I could see that she thought, That's it? If one's work life has included a front-row pew at the Shrine of Productivity, if one's performance has been measured by deals or bonuses or awards, suddenly there is neither the focus of goals nor the glow of achieving them. Sophie had gone, from one day to the next, from intense, draining work to leisure, and the shift had caught her by surprise.
A productive person who retires thinks she should replace work with other engrossing activities, from Day One. She forgets that at twenty or twenty-five she was sorting out her work preferences. That's when she learned she is happiest working in a team, or hates offices, or is more entrepreneurial than she thought. She may have chosen an occupation, only to find years of training only confirm what she had hoped to ignore: she's just not engaged by law, or the family business, or teaching biology.
Forty years later, we don't permit ourselves that re-assessment when we leave work. Some become anxious, some stick with jobs they don't enjoy because they wonder what else to do. (And some like their work so much that they simply sidestep the whole concept.)
There's concern about boredom. As I used to tell my sons when they were around nine and would sometimes whine, "I'm bored", "If you're bored, it's because you are boring."
At sixty-plus, no one is going to spread Legos on the floor for you; you have to go out and sample things. You can still learn practically anything, from programming to t'ai chi, and you'll be the better for it—but you have to go back to being a beginner. I always wanted to know how to string pearls and I have yards of bloodstained thread to prove that it is harder than it looks.
And it takes time to shed the deep wiring of being the one who Gets It Done. I still have a visceral sense of tension on Sunday evenings, as if my nervous system is still gearing up for the week; I dream about my work—not quite nightmares, but the level below, where things are not going well and it is my fault.
It is only in the past year, after five years of retirement, that my brain is starting to realize, You don't have that stress anymore.
So I recognized that slightly stunned look Sophie had, that tentative sense of excitement mixed with honest worry. Love and work, we have long been told, are the cornerstones of life. Without work of the paid-employment sort, the identity wobbles, the ego starts to question self-worth and competence.
I haven't left all aspects of my work identity behind. My professional writing background morphed into blogging. When I worked part time for six months of last year, I saw that I had a lot more "general" left in me than "grunt". I tried to take orders graciously and present ideas as "suggestions", which Le Duc predicted that would be out of character, and he was right. You can take the woman out of the corner office, but...
There is no one left to lead but myself, no one to whom I must answer, and no one telling me how valuable I am to the enterprise.
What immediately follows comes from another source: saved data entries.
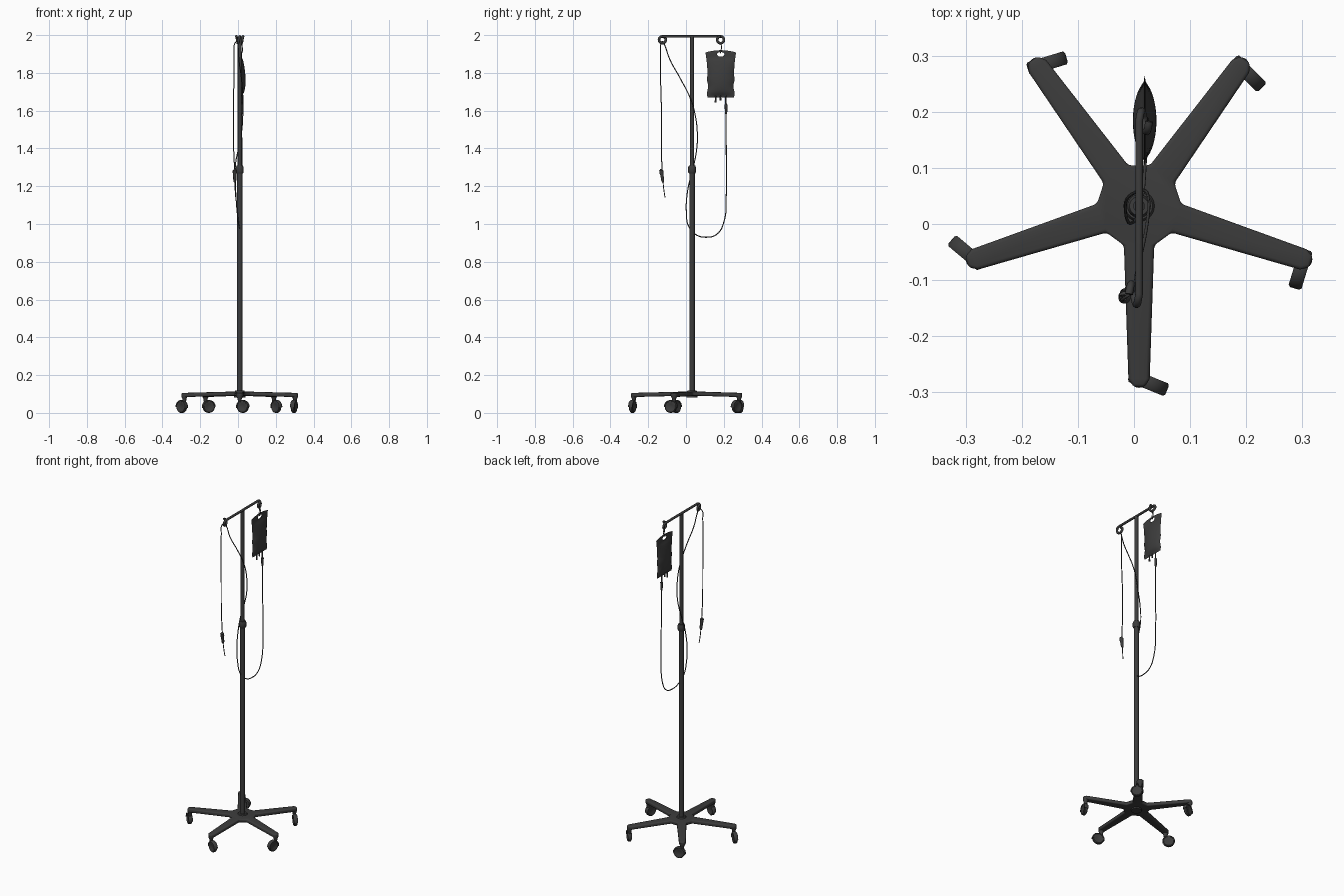
import bpy, bmesh
from math import sin, cos, pi, radians
from mathutils import Vector, Matrix

if "Cube" in bpy.data.objects:
    bpy.data.objects.remove(bpy.data.objects["Cube"])

CX, CY = 0.009, 0.032
dark = bpy.data.materials.new("dark_grey")
dark.diffuse_color = (0.045, 0.045, 0.045, 1)
dark.use_nodes = True
dark.node_tree.nodes["Principled BSDF"].inputs["Base Color"].default_value = dark.diffuse_color


def finish(bm, name, angle=40):
    bmesh.ops.remove_doubles(bm, verts=bm.verts, dist=1e-5)
    bmesh.ops.recalc_face_normals(bm, faces=bm.faces)
    me = bpy.data.meshes.new(name)
    bm.to_mesh(me)
    bm.free()
    ob = bpy.data.objects.new(name, me)
    bpy.context.collection.objects.link(ob)
    me.materials.append(dark)
    smooth(ob, angle)
    return ob


def smooth(ob, angle):
    bpy.ops.object.select_all(action='DESELECT')
    ob.select_set(True)
    bpy.context.view_layer.objects.active = ob
    bpy.ops.object.shade_smooth_by_angle(angle=radians(angle))


def lathe(name, profile, matrix=Matrix(), steps=24, arc=2 * pi, closed=False):
    """Spin (radius, height) points around the local z axis."""
    bm = bmesh.new()
    vs = [bm.verts.new((r, 0, z)) for r, z in profile]
    pairs = list(zip(vs, vs[1:])) + ([(vs[-1], vs[0])] if closed else [])
    es = [bm.edges.new(p) for p in pairs]
    bmesh.ops.spin(bm, geom=vs + es, axis=(0, 0, 1), cent=(0, 0, 0), angle=arc, steps=steps)
    bmesh.ops.remove_doubles(bm, verts=bm.verts, dist=1e-5)
    if arc < 6:
        bmesh.ops.holes_fill(bm, edges=bm.edges, sides=0)
    bm.transform(matrix)
    return finish(bm, name)


def tube(name, pts, radius, kind='BEZIER', res=8, sides=2):
    """Round tube through the given points, converted to a mesh."""
    cu = bpy.data.curves.new(name, 'CURVE')
    cu.dimensions = '3D'
    cu.bevel_depth, cu.bevel_resolution = radius, sides
    cu.use_fill_caps = True
    cu.resolution_u = res
    sp = cu.splines.new(kind)
    if kind == 'BEZIER':
        sp.bezier_points.add(len(pts) - 1)
        for b, p in zip(sp.bezier_points, pts):
            b.co = p
            b.handle_left_type = b.handle_right_type = 'AUTO'
    else:
        sp.points.add(len(pts) - 1)
        for b, p in zip(sp.points, pts):
            b.co = (*p, 1)
    ob = bpy.data.objects.new(name, cu)
    bpy.context.collection.objects.link(ob)
    cu.materials.append(dark)
    bpy.ops.object.select_all(action='DESELECT')
    ob.select_set(True)
    bpy.context.view_layer.objects.active = ob
    bpy.ops.object.convert(target='MESH')
    smooth(bpy.context.object, 60)


# Five-armed base: flat hub with sloping arms, thickened and rounded
bm = bmesh.new()
hub = []
for i in range(5):
    a = radians(54 + 72 * i)
    d, s = Vector((cos(a), sin(a), 0)), Vector((-sin(a), cos(a), 0))
    at = lambda r, w, z: bm.verts.new(Vector((CX, CY, z)) + d * r + s * w)
    root = [at(0.07, -0.027, 0.112), at(0.07, 0.027, 0.112)]
    mid = [at(0.308, -0.019, 0.106), at(0.308, 0.019, 0.106)]
    tip = [at(0.323, -0.01, 0.105), at(0.323, 0.01, 0.105)]
    bm.faces.new((root[0], mid[0], mid[1], root[1]))
    bm.faces.new((mid[0], tip[0], tip[1], mid[1]))
    hub += root
bm.faces.new(hub)
base = finish(bm, "five_arm_base")
m = base.modifiers.new("thickness", 'SOLIDIFY')
m.thickness, m.offset = 0.022, -1
m = base.modifiers.new("rounding", 'BEVEL')
m.width, m.segments, m.limit_method, m.angle_limit = 0.006, 3, 'ANGLE', radians(50)

# Casters, each swivelled its own way
for i, swivel in enumerate((-45, 17, 140, -22, 253)):
    a = radians(54 + 72 * i)
    p = Vector((CX + 0.308 * cos(a), CY + 0.308 * sin(a), 0))
    lathe("caster_stem", [(0, 0.058), (0.009, 0.058), (0.011, 0.075), (0.016, 0.085),
                          (0.016, 0.095), (0, 0.095)], Matrix.Translation(p), 16)
    d = Vector((cos(radians(swivel)), sin(radians(swivel)), 0))
    up = Vector((0, 0, 1))
    c = p + d * 0.018 + up * 0.032
    mat = Matrix((d, up, d.cross(up))).transposed().to_4x4()
    mat.translation = c
    half = [(0, 0.007), (0.014, 0.007), (0.02, 0.01), (0.028, 0.01), (0.032, 0.006)]
    lathe("caster_wheel", half + [(r, -z) for r, z in reversed(half)], mat)
    lathe("caster_hood", [(0.029, -0.012), (0.033, -0.012), (0.036, -0.008), (0.036, 0.008),
                          (0.033, 0.012), (0.029, 0.012)], mat, 16, radians(190), True)

# Telescopic pole with hub socket and height-lock collar
axis = Matrix.Translation((CX, CY, 0))
lathe("hub_socket", [(0, 0.082), (0.03, 0.082), (0.03, 0.108), (0.024, 0.118), (0, 0.118)], axis)
lathe("lower_pole", [(0, 0.085), (0.0145, 0.085), (0.0145, 1.28), (0, 1.28)], axis)
lathe("upper_pole", [(0, 1.25), (0.0105, 1.25), (0.0105, 1.99), (0, 1.99)], axis)
lathe("pole_collar", [(0.01, 1.268), (0.017, 1.268), (0.021, 1.275), (0.021, 1.298),
                      (0.017, 1.309), (0.01, 1.309)], axis)

# Crossbar whose two ends curl into pigtail hooks
def curl(y, side):
    return [(CX + side * 0.018 * t / 20, y + side * 0.018 * sin(2 * pi * t / 20),
             1.975 + 0.018 * cos(2 * pi * t / 20)) for t in range(21)]

tube("crossbar_with_hooks", curl(-0.125, -1)[::-1] + curl(0.183, 1), 0.007, 'POLY', sides=3)

# Fluid bag: two puffed sheets welded along the seam
BX, BY = 0.019, 0.184
bm = bmesh.new()
N, M = 20, 28
for side in (-1, 1):
    g = []
    for j in range(M + 1):
        v = j / M
        w = 0.070 + 0.011 * max(0, (v - 0.45) / 0.55) ** 2 + 0.003 * sin(v * 19) * (v < 0.5)
        row = []
        for i in range(N + 1):
            u = 2 * i / N - 1
            rim = i in (0, N) or j in (0, M)
            fill = max(0, 1 - abs(u / 0.93) ** 2) ** 0.7
            fill *= max(0, sin(pi * min(1, max(0, (v - 0.06) / 0.8)) ** 0.75)) ** 0.6
            t = 0 if rim else 0.0015 + 0.0195 * fill
            z = 1.67 + 0.238 * v + 0.012 * v ** 6 * (1 - u * u)
            row.append(bm.verts.new((BX + side * t, BY + u * w, z)))
        g.append(row)
    for j in range(M):
        for i in range(N):
            bm.faces.new((g[j][i], g[j][i + 1], g[j + 1][i + 1], g[j + 1][i]))
bag = finish(bm, "fluid_bag", 60)

# Hanging slot cut through the top of the bag
slot = lathe("slot_cutter", [(0, -0.05), (1, -0.05), (1, 0.05), (0, 0.05)],
             Matrix.Translation((BX, BY, 1.898)) @ Matrix.Rotation(pi / 2, 4, 'Y')
             @ Matrix.Diagonal((0.012, 0.02, 1, 1)))
slot.hide_render = True
slot.hide_set(True)
m = bag.modifiers.new("slot", 'BOOLEAN')
m.operation, m.object = 'DIFFERENCE', slot

# Link from hook to bag
tube("bag_link", [(BX, BY, 1.96), (BX + 0.004, BY + 0.004, 1.935), (BX + 0.004, BY, 1.912),
                  (BX, BY - 0.002, 1.905), (BX - 0.004, BY, 1.914), (BX - 0.003, BY + 0.003, 1.935),
                  (BX, BY, 1.96)], 0.002)

# Bag ports and drip chamber
for y, low in ((0.157, 1.642), (0.182, 1.655), (0.211, 1.625)):
    lathe("bag_port", [(0, low), (0.005, low), (0.005, low + 0.012), (0.0035, low + 0.015),
                       (0.0035, 1.69), (0, 1.69)], Matrix.Translation((BX, y, 0)), 12)
lathe("drip_chamber", [(0, 1.575), (0.003, 1.578), (0.0065, 1.592), (0.0075, 1.625), (0.008, 1.632),
                       (0, 1.634)], Matrix.Translation((BX, 0.212, 0)), 14)

# Drip line: loops under, round the pole, over the front hook and hangs down
tube("drip_line", [
    (0.019, 0.212, 1.58), (0.02, 0.213, 1.4), (0.021, 0.213, 1.15), (0.022, 0.203, 1.02),
    (0.022, 0.165, 0.947), (0.02, 0.11, 0.93), (0.015, 0.05, 0.945), (0.005, 0.013, 0.99),
    (-0.004, 0.002, 1.06), (-0.011, 0.005, 1.15), (-0.015, 0.022, 1.24), (-0.013, 0.043, 1.32),
    (0.005, 0.058, 1.41), (0.018, 0.06, 1.48), (0.025, 0.05, 1.57), (0.026, 0.025, 1.66),
    (0.018, -0.03, 1.77), (0.005, -0.085, 1.87), (0.0, -0.112, 1.945), (-0.004, -0.122, 1.966),
    (-0.016, -0.131, 1.958), (-0.02, -0.135, 1.9), (-0.022, -0.134, 1.75), (-0.024, -0.13, 1.6),
    (-0.023, -0.129, 1.4), (-0.018, -0.128, 1.29)], 0.0028)

# Connector and needle tip on the free end
tilt = Matrix.Translation((-0.017, -0.126, 1.25)) @ Matrix.Rotation(radians(9), 4, 'X')
lathe("line_connector", [(0, -0.03), (0.005, -0.03), (0.008, -0.02), (0.009, 0.01), (0.011, 0.02),
                         (0.011, 0.034), (0.004, 0.042), (0, 0.042)], tilt, 14)
tube("line_tip", [(-0.017, -0.122, 1.225), (-0.015, -0.117, 1.18), (-0.012, -0.111, 1.14)], 0.0025)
I don't miss that validation, but realize I am responsible for finding meaning, and that is what is dawning on Sophie.
So, back to the mindset at twenty: What calls? What could I be?
Perhaps it is finally making a better habitat for her beloved birds, perhaps it is organizing self-care classes for women in shelters (Sophie was an aesthetician), perhaps it's attending every interesting lecture at the Blue Met Literary Festival, after years of only being able to get to one.
You carry your work history into retirement, and some of hums away in the background. But an interesting thing happened to me in December: I lost decades of work I'd stored digitally, due to a Bermuda Triangle of IT issues. At first I panicked and considered expensive data recovery services, but then I realized, It's the past. One of my colleagues marvelled at my equanimity. "The sand covers your footprints pretty fast", I replied.
And as long as I can keep making new footprints, on new paths, there is no regret.